June 23, 2014
Recently the Regional Business Coalition of Metropolitan Atlanta, in conjunction with the Georgia Association of Water Professionals and the Council for Quality Growth, hosted a luncheon to discuss the Army Corps of Engineers’ role in determining metro Atlanta’s and Georgia’s future water supply.
U.S. Sen. Johnny Isakson, Georgia EPD Director Jud Turner and Army Corps of Engineers Regional Commander Colonel Jon Chytka spoke to a packed house of almost 150 business leaders, environmental activists, elected officials and water professionals about the importance of working with the Army Corps as they update the Master Water Control Manual for the Apalachicola-Chattahoochee-Flint (ACF) river basin.
This update, poised to establish metro Atlanta’s and Georgia’s future water supply, is long overdue as the last approved Master Water Control Manual for the ACF was completed in 1958. The water allocation the Army Corps establishes in this manual will directly impact Gerogia’s future growth because nearly every county in western half of Georgia gets some, if not all their water, from Lake Lanier or the Chattahoochee or Flint rivers.

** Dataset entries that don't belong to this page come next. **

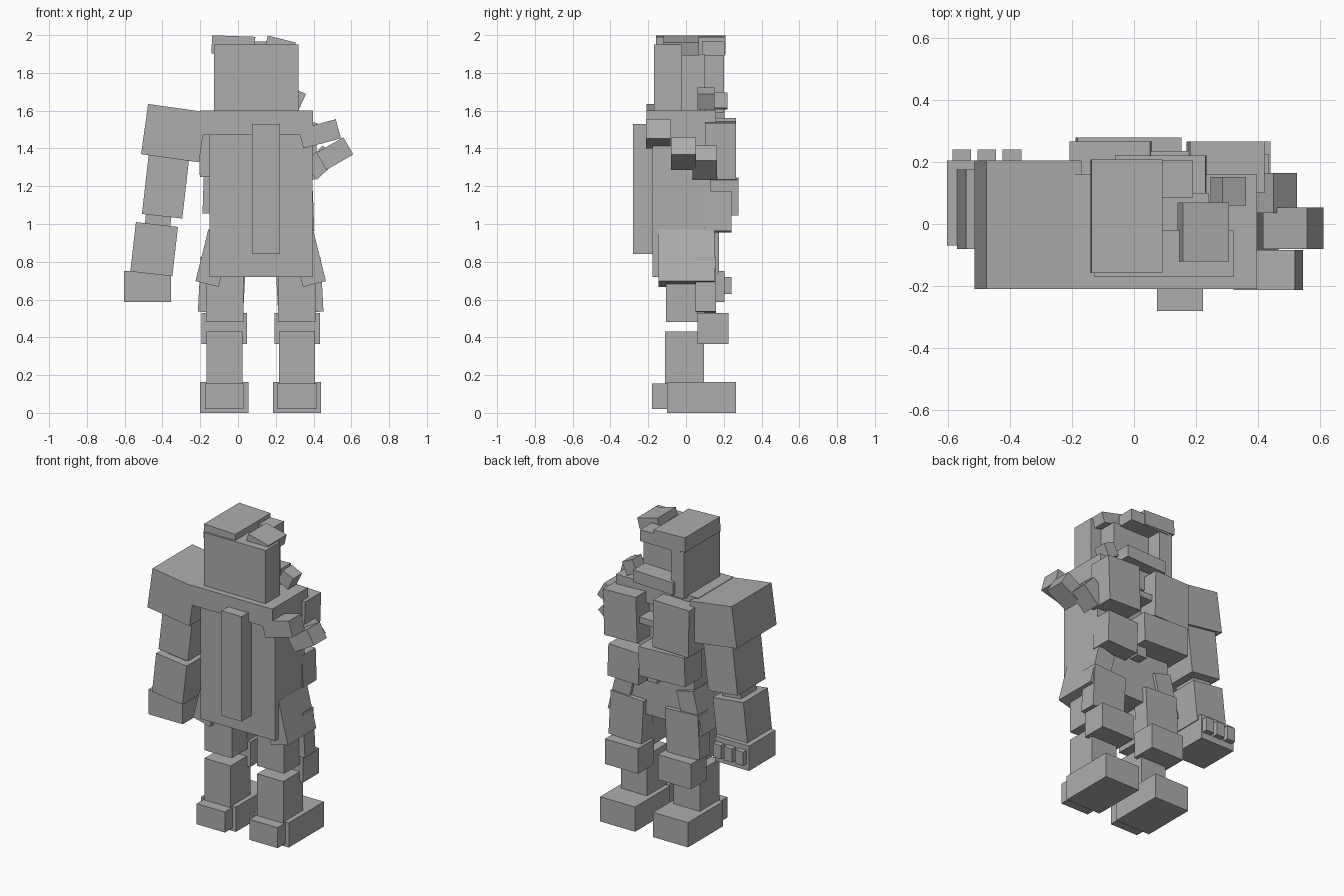
import bpy
import bmesh
from math import radians

default_cube = bpy.data.objects.get("Cube")
if default_cube:
    bpy.data.objects.remove(default_cube, do_unlink=True)

# Single stone-grey material
stone = bpy.data.materials.new("stone_grey")
stone.use_nodes = True
stone.diffuse_color = (.42, .42, .42, 1)
stone.node_tree.nodes["Principled BSDF"].inputs["Base Color"].default_value = stone.diffuse_color

BODY_CENTRE = .12


def block(name, x, y, z, tilt=0, pitch=0):
    """Flat-faced block spanning three ranges, turned about its own middle.
    A positive tilt leans the top of the block towards +x."""
    ranges = (x, y, z)
    mesh = bpy.data.meshes.new(name)
    bm = bmesh.new()
    bmesh.ops.create_cube(bm, size=1)
    bmesh.ops.scale(bm, vec=[high - low for low, high in ranges], verts=bm.verts)
    bm.to_mesh(mesh)
    bm.free()
    mesh.materials.append(stone)
    part = bpy.data.objects.new(name, mesh)
    part.location = [(low + high) / 2 for low, high in ranges]
    part.rotation_euler = (radians(pitch), radians(tilt), 0)
    bpy.context.collection.objects.link(part)
    return part


def block_pair(name, x, y, z, tilt=0):
    """Left block given as offsets from the body centre, and its mirrored twin."""
    inner, outer = x
    block("left_" + name, x=(BODY_CENTRE + inner, BODY_CENTRE + outer), y=y, z=z, tilt=tilt)
    block("right_" + name, x=(BODY_CENTRE - outer, BODY_CENTRE - inner), y=y, z=z, tilt=-tilt)


# Legs and hips
block_pair("foot", x=(.065, .32), y=(-.1, .265), z=(0, .163))
block_pair("heel", x=(.09, .295), y=(-.18, -.1), z=(.02, .155))
block_pair("shin", x=(.097, .287), y=(-.11, .095), z=(.15, .43))
block_pair("knee_guard", x=(.072, .313), y=(.06, .225), z=(.365, .53))
block_pair("thigh", x=(.092, .29), y=(-.105, .1), z=(.48, .8))
block_pair("thigh_guard", x=(.085, .325), y=(.05, .16), z=(.53, .82), tilt=-3)
block_pair("hip_skirt", x=(.187, .313), y=(-.145, .15), z=(.678, .961), tilt=-14)

# Torso
block("torso", x=(-.15, .395), y=(-.178, .13), z=(.72, 1.48))
block("shoulder_slab", x=(-.2, .397), y=(-.21, .16), z=(1.47, 1.6))
block("spine_ridge", x=(.074, .222), y=(-.28, -.17), z=(.84, 1.53))
block("right_chest_plate", x=(-.205, .055), y=(.1, .265), z=(1.25, 1.56), tilt=-1)
block("left_chest_plate", x=(.175, .415), y=(.1, .265), z=(1.24, 1.54), tilt=2)
block("right_belly_plate", x=(-.185, .15), y=(.1, .278), z=(1.05, 1.24), tilt=2)
block("left_belly_plate", x=(.175, .4), y=(.1, .242), z=(.96, 1.17), tilt=-2)
block("chest_clasp", x=(.03, .2), y=(.12, .235), z=(1.365, 1.405))
block("belt_clasp", x=(.07, .14), y=(.1, .2), z=(.98, 1.06))

# Head, with the left half of the face broken away
block("head_back", x=(-.127, .32), y=(-.17, -.02), z=(1.58, 1.95))
block("face_core", x=(-.06, .24), y=(-.03, .1), z=(1.58, 1.9))
block("right_cheek", x=(-.127, -.03), y=(-.03, .2), z=(1.59, 1.92))
block("brow", x=(-.1, .19), y=(.085, .205), z=(1.89, 1.965))
block("right_crown", x=(-.139, .09), y=(-.158, .208), z=(1.9, 1.995), tilt=2)
block("left_crown", x=(.147, .3), y=(-.12, .07), z=(1.91, 1.98), tilt=14)
block("chin_guard", x=(-.06, .232), y=(.08, .22), z=(1.61, 1.69), tilt=-2)
block("jaw_fragment", x=(.262, .345), y=(.06, .152), z=(1.62, 1.71), tilt=25)

# Whole right arm
block("right_shoulder", x=(-.496, -.186), y=(-.21, .205), z=(1.347, 1.615), tilt=8)
block("right_upper_arm", x=(-.49, -.275), y=(-.1, .19), z=(1.04, 1.38), tilt=6.5)
block("right_elbow", x=(-.49, -.355), y=(-.03, .13), z=(.95, 1.1), tilt=6.5)
block("right_forearm", x=(-.556, -.332), y=(-.08, .175), z=(.735, .998), tilt=6.5)
block("right_hand", x=(-.603, -.354), y=(-.07, .205), z=(.588, .752))
for finger in range(3):
    start = -.585 + finger * .081
    block(f"right_finger_{finger}", x=(start, start + .06), y=(.19, .24), z=(.63, .72))

# Broken stump of the left arm
block("upper_stump", x=(.33, .535), y=(-.212, -.083), z=(1.425, 1.53), tilt=-15)
block("middle_stump", x=(.43, .595), y=(-.08, .053), z=(1.32, 1.425), tilt=-30)
block("lower_stump", x=(.36, .507), y=(.035, .165), z=(1.27, 1.38), tilt=-43)
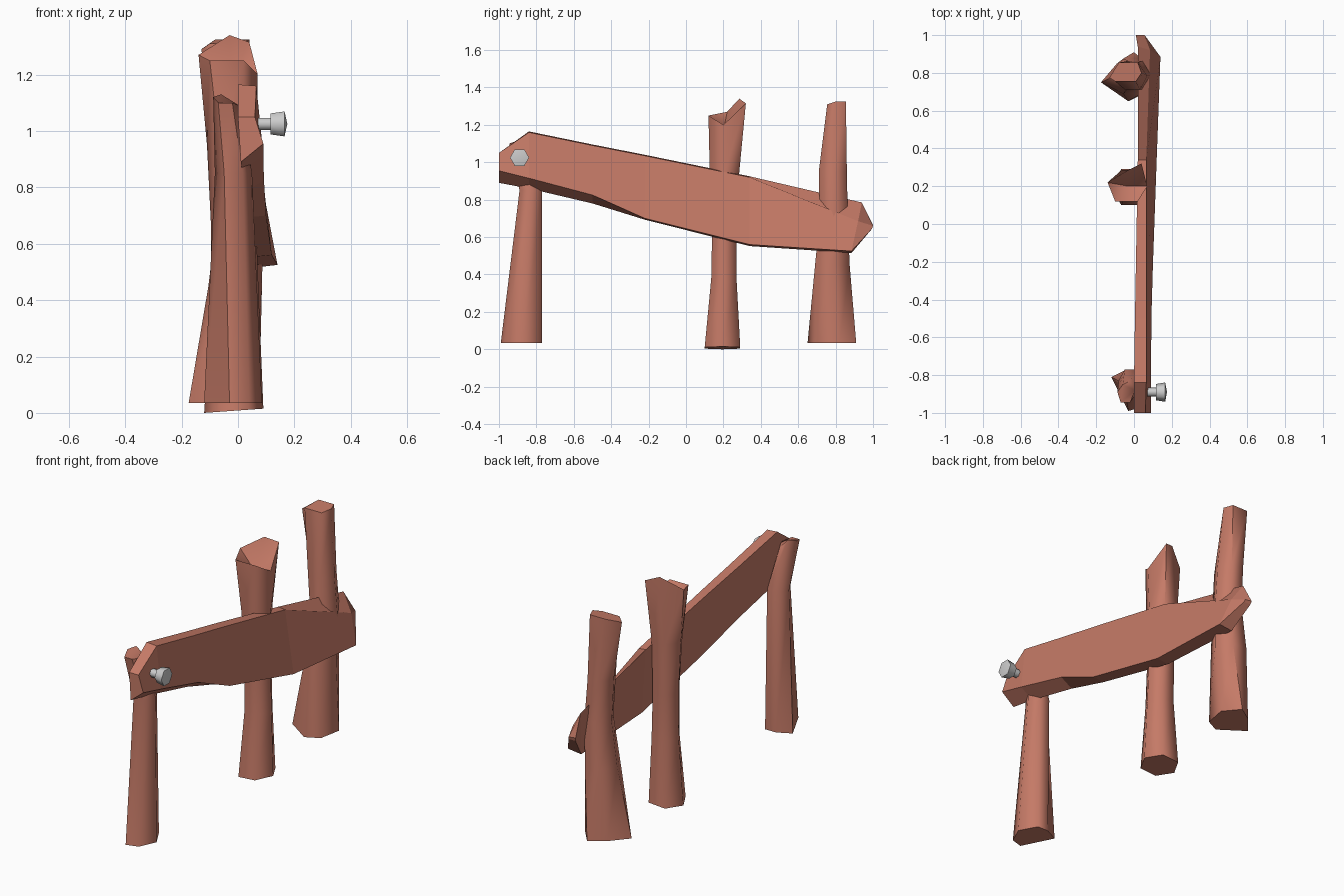
import bpy, bmesh, math

if "Cube" in bpy.data.objects:
    bpy.data.objects.remove(bpy.data.objects["Cube"])


def material(name, rgb):
    m = bpy.data.materials.new(name)
    m.diffuse_color = (*rgb, 1)
    m.use_nodes = True
    m.node_tree.nodes["Principled BSDF"].inputs["Base Color"].default_value = m.diffuse_color
    return m


WOOD = material("red brown wood", (0.56, 0.195, 0.135))
METAL = material("light grey metal", (0.60, 0.60, 0.60))
HEX = [(-1, 0), (-.5, -1), (.5, -1), (1, 0), (.5, 1), (-.5, 1)]


def hex_ring(x0, x1, y0, y1, z):
    """Six sided ring filling the given bounds."""
    return [((x0 + x1) / 2 + u * (x1 - x0) / 2,
             (y0 + y1) / 2 + v * (y1 - y0) / 2, z) for u, v in HEX]


def loft(name, rings, mat, smooth=None, notch=None):
    """Skin a stack of rings, with a flat or pointed/recessed last cap."""
    bm = bmesh.new()
    vs = [[bm.verts.new(p) for p in r] for r in rings]
    n = len(vs[0])
    for a, b in zip(vs, vs[1:]):
        for i in range(n):
            j = (i + 1) % n
            bm.faces.new((a[i], a[j], b[j], b[i]))
    bm.faces.new(vs[0][::-1])
    if notch:
        c = bm.verts.new(notch)
        for i in range(n):
            bm.faces.new((vs[-1][i], vs[-1][(i + 1) % n], c))
    else:
        bm.faces.new(vs[-1])
    bmesh.ops.recalc_face_normals(bm, faces=bm.faces)
    me = bpy.data.meshes.new(name)
    bm.to_mesh(me)
    bm.free()
    me.materials.append(mat)
    ob = bpy.data.objects.new(name, me)
    bpy.context.collection.objects.link(ob)
    if smooth:
        bpy.ops.object.select_all(action='DESELECT')
        ob.select_set(True)
        bpy.context.view_layer.objects.active = ob
        bpy.ops.object.shade_smooth_by_angle(angle=math.radians(smooth))
    return ob


def at(z, pts):
    return [(x, y, z) for x, y in pts]


# Short post behind the high end of the plank
loft("short_post", [
    at(0.035, [(-.12, -.81), (-.03, -.99), (.04, -.97), (.085, -.87), (.03, -.77), (-.04, -.77)]),
    hex_ring(-.082, .05, -.89, -.77, .85),
    [(-.088, -.89, 1.12), (-.07, -.945, 1.10), (-.02, -.945, 1.10),
     (.005, -.88, 1.09), (-.02, -.83, 1.08), (-.06, -.85, 1.13)],
], WOOD, 65)

# Middle post with a splintered, hollow top
base = hex_ring(-.12, .09, .10, .29, 0)
loft("middle_post", [
    [(x, y, .015 * (x + .12) / .21) for x, y, z in base],
    hex_ring(-.095, .075, .135, .27, .38),
    hex_ring(-.095, .065, .14, .27, .65),
    hex_ring(-.11, .065, .127, .285, .95),
    [(-.14, .22, 1.27), (-.10, .12, 1.25), (.02, .12, 1.25),
     (.07, .2, 1.2), (.04, .32, 1.315), (-.03, .285, 1.34)],
], WOOD, 65, notch=(-.03, .2, 1.17))

# Tall post at the low end of the plank, bent backwards at the top
loft("tall_post", [
    at(0.035, [(-.175, .75), (-.03, .65), (.05, .69), (.075, .82), (0, .91), (-.09, .85)]),
    hex_ring(-.105, .085, .69, .875, .45),
    hex_ring(-.075, .09, .715, .865, .70),
    hex_ring(-.085, .07, .71, .86, .95),
    [(-.13, .775, 1.29), (-.10, .755, 1.31), (.01, .755, 1.31),
     (.04, .80, 1.325), (.02, .855, 1.325), (-.08, .855, 1.325)],
], WOOD, 65)

# Slanting twisted plank: inner top, outer top, outer bottom, inner bottom
sections = [
    (-1.0, (0, 1.05), (.06, 1.05), (.09, .955), (.01, .89)),
    (-.84, (0, 1.165), (.065, 1.16), (.09, .915), (.015, .86)),
    (-.50, (.005, 1.095), (.065, 1.09), (.092, .825), (.02, .78)),
    (-.22, (.01, 1.04), (.065, 1.035), (.10, .70), (.03, .693)),
    (.34, (.02, .925), (.065, .92), (.12, .56), (.045, .552)),
]
rings = [[(x, y, z) for x, z in pts] for y, *pts in sections]
rings.append([(.02, .94, .785), (.085, .92, .685), (.14, .885, .525), (.055, .885, .515)])
rings.append([(.01, 1, .665), (.055, 1, .66), (.06, .995, .645), (.015, .995, .645)])
loft("slanting_plank", rings, WOOD)

# Bolt through the high end of the plank
def bolt_ring(x, r):
    return [(x, -.89 + r * math.cos(a), 1.025 + r * math.sin(a))
            for a in (i * math.pi / 3 for i in range(6))]


loft("bolt", [bolt_ring(.05, .024), bolt_ring(.12, .024), bolt_ring(.116, .043),
              bolt_ring(.165, .051)], METAL, 65, notch=(.175, -.89, 1.025))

It is well known that in 2011 the US Court of Appeals overturned the Magnuson ruling and established that the Army Corps has the authority to allocate water from Lake Lanier and the Chattahoochee River for metro Atlanta’s future water supply. The metro Atlanta region still awaits the Army Corps’ decision on how much water can be withdrawn from those sources, which is what the water control manuals will do.
The U.S. Court of Appeals ruling directed the Army Corps to determine how much water should be allocated in Lake Lanier for metro Atlanta consumption while also balancing downstream needs on the Chattahoochee River. However, the outcome of the Army Corps’ decision is not yet clear.
The Corps could decide to allow the metro Atlanta region to withdraw enough water from Lake Lanier to meet present day demand, future demand or any other amount. While unlikely but possible, the Corps could even set withdrawal amounts equal to the demands existing 50 years ago when the original ACF water control manual was adopted. The Army Corps plans to complete their analysis of the water needs of the entire ACF basin by August of 2015 with public comment taken through September 2015. The final ACF Water Control Manual is planned for approval in November of 2016.
While the Army Corps presses forward with their mandate to update the ACF basin manual, Florida is attempting to bypass this process by suing Georgia in the US Supreme Court. All Georgians must be united in our opposition to this pre-emptive strike by Florida to both usurp the decisions of the US Court of Appeals and undermine the Army Corps efforts to balance the needs of all Georgia, Florida and Alabama residents.
Metro Atlanta’s and Georgia’s future growth depends on the Army Corps “getting it right” when they update the ACF basin Master Water Control Manual. Conversations between the Regional Business Coalition of Metropolitan Atlanta, the Georgia Association of Water Professionals, the Council for Quality Growth, state leaders and Army Corps of Engineers Regional Commander Colonel Jon Chytka confirmed that the way the Army Corps will “get it right” is by hearing and receiving input from all water users in the metro Atlanta region and throughout Georgia. Our organizations will continue a dialogue with state leaders and Colonel Chytka to acknowledge that both the metro Atlanta region and Georgia’s future growth depends on an updated Apalachicola-Chattahoochee-Flint Water Control Manual that accounts for and allocates sufficient water for metro Atlanta while balancing the needs of all Georgia, Florida and Alabama residents.